How do I decide which counsellor to choose?

When you contact a counsellor, (or any other therapist for that matter including psychologists and psychiatrists), and you agree to meet with them, you are not agreeing to them providing you with therapy. You are agreeing to meeting with them to see if you like them and to see if you feel they can help you.

Be discerning, ask about their areas of expertise, how long they have been practicing post qualification and you might ask what support they have in place to regularly support their work with you. I am certain you will agree, it is important for a therapist to regularly review the service they provide and that they  must seek to enhance their practice so the manner in which they practice today is significantly more sophisticated than the manner in which they practiced when they were newly qualified.

Remember that because someone has a qualification it does not necessarily mean that they are right for you or you for them.

If you are feeling vulnerable and very keen to find help and a solution to your pain, be observant of professionals who seek to label or categorise you without hearing you full story. Remember that your full story may not be revealed for a number of sessions.

Therapy is a service. You might access this service in the same way as you access a solicitor who might defend you, garage services that maintain the vehicle your family drive in or builders who work on one of your precious assets.

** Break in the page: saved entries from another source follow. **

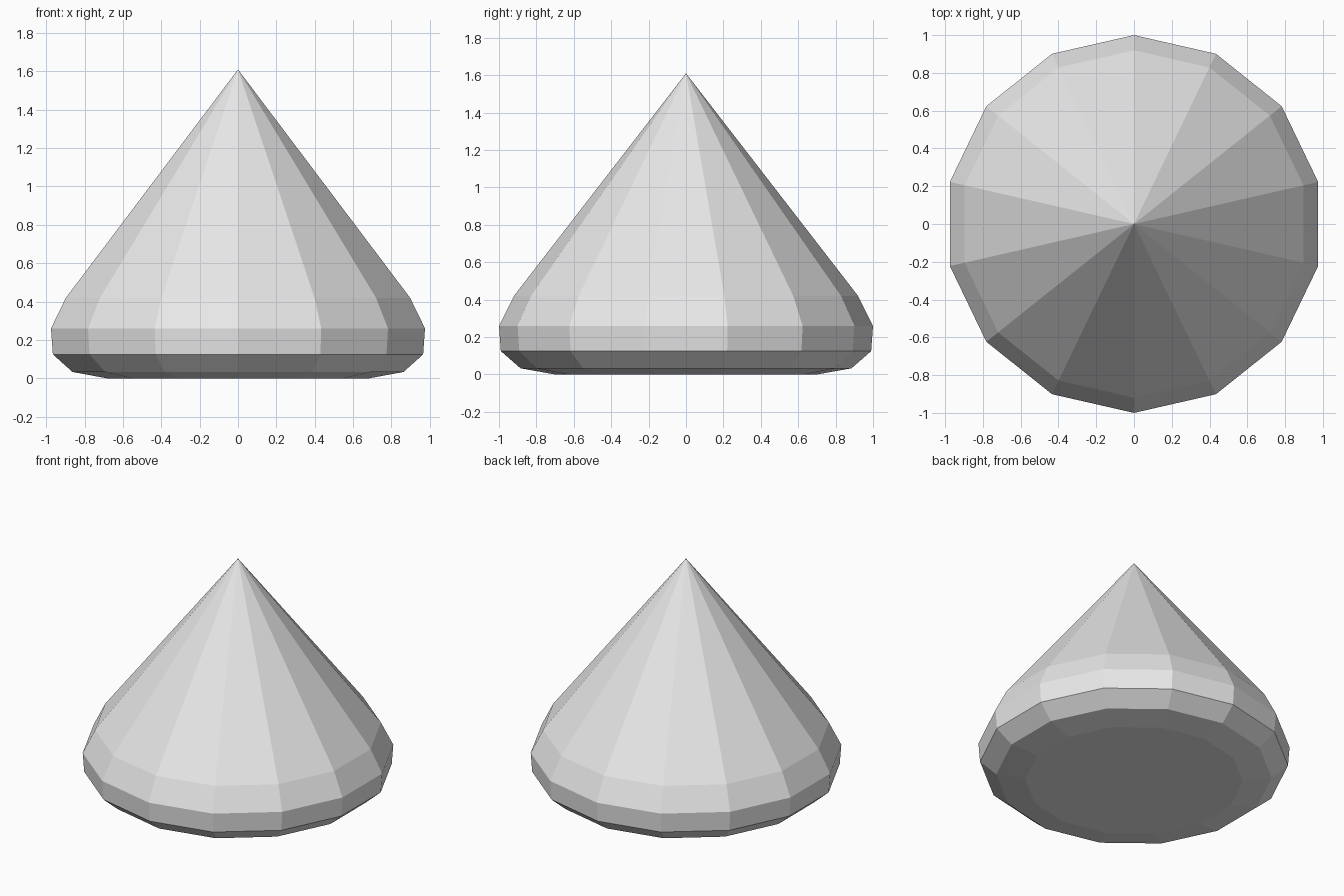
import bpy
import bmesh
from math import cos, sin, pi

if "Cube" in bpy.data.objects:
    bpy.data.objects.remove(bpy.data.objects["Cube"], do_unlink=True)

SIDES = 14
APEX = 1.61
# (radius, height) rings from the underside up to the shoulder
PROFILE = [(0.70, 0.0), (0.885, 0.033), (0.99, 0.125), (1.0, 0.26), (0.92, 0.42)]

# Plain pale grey
grey = bpy.data.materials.new("pale_grey")
grey.use_nodes = True
colour = (0.8, 0.8, 0.8, 1.0)
grey.diffuse_color = colour
grey.node_tree.nodes["Principled BSDF"].inputs["Base Color"].default_value = colour

bm = bmesh.new()


def ring(radius, z):
    """One polygon ring with a corner on the y axis."""
    angles = [pi / 2 + 2 * pi * i / SIDES for i in range(SIDES)]
    return [bm.verts.new((radius * cos(a), radius * sin(a), z)) for a in angles]


# Flat underside, bevelled rim and pointed top
rings = [ring(r, z) for r, z in PROFILE]
tip = bm.verts.new((0, 0, APEX))
bm.faces.new(reversed(rings[0]))
for i in range(SIDES):
    j = (i + 1) % SIDES
    for low, high in zip(rings, rings[1:]):
        bm.faces.new((low[i], low[j], high[j], high[i]))
    bm.faces.new((rings[-1][i], rings[-1][j], tip))
bmesh.ops.recalc_face_normals(bm, faces=bm.faces)

mesh = bpy.data.meshes.new("faceted_cone")
bm.to_mesh(mesh)
bm.free()
mesh.materials.append(grey)
cone = bpy.data.objects.new("faceted_cone", mesh)
bpy.context.collection.objects.link(cone)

Whatever intervention I offer in my work this week in Bournemouth, Poole or Dorset as a couple counsellor or as a counsellor for teenagers and adolescents or as a family therapist, be it, CBT (Cognitive Behavioral Therapy), Mindfulness, Psychodrama, Person Centered Therapy, Humanistic Therapy, Gestalt Therapy, Psychoanalysis, Solution Focused Therapy, Integrative Therapy or Family Therapy, I have respect and empathy for anyone who is prepared to share their story with me.